Neither a prophet of doom nor particularly reassuring about the future, Bergen sees al-Qaeda and its ilk as chronic threats. But he urges rational analysis of what al-Qaeda and its allies can do (inspire and perpetrate spectacular attacks) and what they can’t (govern Muslims or acquire nukes).
The book takes considerable pains to document al-Qaeda’s plots, its relationships to its terror-group allies and self-starting acolytes in the West.
One of The Longest War’s great strengths is also how it compiles complaints from dozens of counterterrorism officials about the ideological blinkers worn by the Bush cabinet – the gang that began to plot to the invasion of Iraq within hours of the World Trade Center towers falling.
Having ignored prior warnings about 9/11, the Republicans are also damned for their misguided invasion of Iraq, and nearly allowing the Taliban to snatch victory from the jaws of defeat in Afghanistan. Bergen saves the best criticisms for his account of the battle of Tora Bora – Osama bin Laden faced imminent capture there in 2001, yet slipped away to Pakistan after U.S. generals inexplicably failed to cordon off the battlefield.
The Bush administration’s homeland threat warnings often coincided with times when U.S. citizens were called to the polls, Bergen reminds readers. He does credit Bush for rightly signing off on the military “surge” in Iraq – a politically risky strategy that helped quell the insurgency – but it’s a compliment delivered with a powerful backhand.

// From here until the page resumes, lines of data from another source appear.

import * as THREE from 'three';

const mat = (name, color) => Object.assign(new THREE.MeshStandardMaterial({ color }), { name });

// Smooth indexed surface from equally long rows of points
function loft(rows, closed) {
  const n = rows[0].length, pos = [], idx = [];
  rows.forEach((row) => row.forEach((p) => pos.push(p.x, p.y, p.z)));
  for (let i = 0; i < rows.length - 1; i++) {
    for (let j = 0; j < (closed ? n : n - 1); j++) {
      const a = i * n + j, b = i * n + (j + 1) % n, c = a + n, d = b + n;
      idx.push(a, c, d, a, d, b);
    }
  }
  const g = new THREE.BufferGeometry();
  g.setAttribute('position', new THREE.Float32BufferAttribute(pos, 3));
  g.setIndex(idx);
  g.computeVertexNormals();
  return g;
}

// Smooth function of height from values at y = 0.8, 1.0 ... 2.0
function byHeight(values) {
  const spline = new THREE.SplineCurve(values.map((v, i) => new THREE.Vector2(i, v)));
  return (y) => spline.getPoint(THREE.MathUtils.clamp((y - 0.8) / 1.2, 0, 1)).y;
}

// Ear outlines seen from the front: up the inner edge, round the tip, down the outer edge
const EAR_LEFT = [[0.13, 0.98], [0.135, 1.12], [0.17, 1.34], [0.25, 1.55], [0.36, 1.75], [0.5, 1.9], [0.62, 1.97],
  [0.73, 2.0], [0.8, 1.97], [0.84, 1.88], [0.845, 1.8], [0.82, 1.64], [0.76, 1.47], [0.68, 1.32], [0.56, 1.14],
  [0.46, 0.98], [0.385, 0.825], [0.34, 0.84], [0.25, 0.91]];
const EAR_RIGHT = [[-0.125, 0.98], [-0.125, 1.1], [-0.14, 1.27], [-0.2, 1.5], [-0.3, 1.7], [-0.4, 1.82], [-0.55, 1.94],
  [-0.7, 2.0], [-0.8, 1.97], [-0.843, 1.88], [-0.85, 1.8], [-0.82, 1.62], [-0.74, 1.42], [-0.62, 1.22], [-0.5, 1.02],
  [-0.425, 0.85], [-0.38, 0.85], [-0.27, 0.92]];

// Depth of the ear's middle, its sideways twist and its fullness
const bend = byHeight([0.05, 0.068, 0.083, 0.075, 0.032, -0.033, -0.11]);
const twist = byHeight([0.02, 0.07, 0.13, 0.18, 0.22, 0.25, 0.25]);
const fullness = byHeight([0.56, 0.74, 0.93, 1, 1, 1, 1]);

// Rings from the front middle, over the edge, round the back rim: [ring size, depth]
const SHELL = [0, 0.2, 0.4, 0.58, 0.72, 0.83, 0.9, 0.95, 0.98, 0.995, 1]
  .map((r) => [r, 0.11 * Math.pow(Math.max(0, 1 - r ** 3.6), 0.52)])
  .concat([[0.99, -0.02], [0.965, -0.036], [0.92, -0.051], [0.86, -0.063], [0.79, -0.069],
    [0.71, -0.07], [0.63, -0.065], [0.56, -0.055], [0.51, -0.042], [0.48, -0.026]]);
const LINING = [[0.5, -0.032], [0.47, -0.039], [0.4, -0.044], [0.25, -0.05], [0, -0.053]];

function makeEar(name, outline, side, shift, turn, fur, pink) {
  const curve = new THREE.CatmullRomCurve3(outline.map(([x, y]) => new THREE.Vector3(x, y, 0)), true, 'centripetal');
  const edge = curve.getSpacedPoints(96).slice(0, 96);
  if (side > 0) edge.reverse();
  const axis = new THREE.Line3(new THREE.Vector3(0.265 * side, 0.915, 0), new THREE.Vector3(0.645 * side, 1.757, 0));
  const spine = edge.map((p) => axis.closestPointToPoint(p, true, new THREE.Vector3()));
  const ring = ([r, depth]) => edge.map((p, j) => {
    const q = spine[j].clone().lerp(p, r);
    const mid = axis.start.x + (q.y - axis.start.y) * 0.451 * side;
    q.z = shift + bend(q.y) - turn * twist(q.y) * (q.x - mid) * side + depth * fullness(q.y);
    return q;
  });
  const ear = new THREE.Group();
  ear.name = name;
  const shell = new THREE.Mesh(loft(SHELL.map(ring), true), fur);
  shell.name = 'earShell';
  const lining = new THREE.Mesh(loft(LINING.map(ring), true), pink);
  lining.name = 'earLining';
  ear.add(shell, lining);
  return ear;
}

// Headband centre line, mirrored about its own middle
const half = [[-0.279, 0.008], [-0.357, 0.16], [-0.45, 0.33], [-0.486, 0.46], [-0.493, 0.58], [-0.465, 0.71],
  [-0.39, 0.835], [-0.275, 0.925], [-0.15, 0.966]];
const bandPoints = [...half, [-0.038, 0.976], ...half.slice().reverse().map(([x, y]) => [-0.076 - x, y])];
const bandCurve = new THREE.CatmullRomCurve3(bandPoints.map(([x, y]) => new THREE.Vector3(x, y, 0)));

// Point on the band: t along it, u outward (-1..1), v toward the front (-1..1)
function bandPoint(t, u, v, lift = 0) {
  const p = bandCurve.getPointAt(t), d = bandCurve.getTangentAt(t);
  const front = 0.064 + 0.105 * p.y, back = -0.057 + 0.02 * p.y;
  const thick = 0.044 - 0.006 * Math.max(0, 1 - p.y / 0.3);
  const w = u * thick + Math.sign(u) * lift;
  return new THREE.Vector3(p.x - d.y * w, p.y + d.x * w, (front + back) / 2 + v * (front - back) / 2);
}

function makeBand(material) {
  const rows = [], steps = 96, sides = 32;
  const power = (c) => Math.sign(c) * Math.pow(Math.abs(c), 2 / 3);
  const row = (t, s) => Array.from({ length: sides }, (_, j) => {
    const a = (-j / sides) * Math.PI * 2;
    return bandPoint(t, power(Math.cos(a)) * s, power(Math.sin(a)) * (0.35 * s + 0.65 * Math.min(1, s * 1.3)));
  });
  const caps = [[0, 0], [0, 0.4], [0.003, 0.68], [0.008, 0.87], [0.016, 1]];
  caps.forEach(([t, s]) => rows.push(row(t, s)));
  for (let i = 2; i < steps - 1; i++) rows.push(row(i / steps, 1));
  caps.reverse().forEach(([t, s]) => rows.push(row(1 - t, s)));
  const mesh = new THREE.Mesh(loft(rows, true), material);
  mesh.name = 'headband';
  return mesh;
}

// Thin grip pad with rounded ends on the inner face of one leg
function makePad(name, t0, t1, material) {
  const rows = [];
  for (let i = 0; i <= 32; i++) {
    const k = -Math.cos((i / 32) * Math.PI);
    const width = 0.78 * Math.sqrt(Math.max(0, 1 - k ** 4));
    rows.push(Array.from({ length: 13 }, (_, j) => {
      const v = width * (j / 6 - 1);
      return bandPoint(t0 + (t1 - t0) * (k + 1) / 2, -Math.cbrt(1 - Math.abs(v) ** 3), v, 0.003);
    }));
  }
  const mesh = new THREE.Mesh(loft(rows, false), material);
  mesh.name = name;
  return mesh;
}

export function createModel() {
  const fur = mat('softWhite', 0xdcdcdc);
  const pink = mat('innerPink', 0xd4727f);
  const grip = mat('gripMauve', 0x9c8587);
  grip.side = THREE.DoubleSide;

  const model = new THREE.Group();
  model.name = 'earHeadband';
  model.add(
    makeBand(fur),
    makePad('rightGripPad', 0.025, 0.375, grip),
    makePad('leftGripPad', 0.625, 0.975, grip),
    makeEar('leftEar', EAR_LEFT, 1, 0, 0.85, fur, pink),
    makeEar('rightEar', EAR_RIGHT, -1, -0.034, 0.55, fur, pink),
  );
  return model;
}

“None of these positive developments was to suggest the Iraq War was somehow post facto worth the blood and treasure consumed,” Bergen writes, citing the 4,500 U.S. soldiers killed, the 30,000 wounded, the minimum 100,000 Iraqis killed and the $1-trillion-plus cost.
It remains to be seen whether “Obama’s War” – the renewed U.S. effort to fight the Taliban – will be successful. Unlike some writers, Bergen doesn’t peer into crystal balls. Nor does he reconstruct dialogue or cut journalistic corners for dramatic effect. Valuing accuracy above all else, he permits himself very few flourishes; he only tersely describes the gamut of al-Qaeda security measures he had to run to meet bin Laden, and that doesn’t come until page 339.
This is a weakness as well as a strength. Bergen has penned memoirs in the past. The Longest War is his history of a daunting subject that succeeds where other books have failed. That’s because the author was one of the few people onto al-Qaeda years before the instant experts cropped up. And he is still there watching, long after most of those so-called experts packed it in and moved on.
Colin Freeze writes on national security issues for The Globe and Mail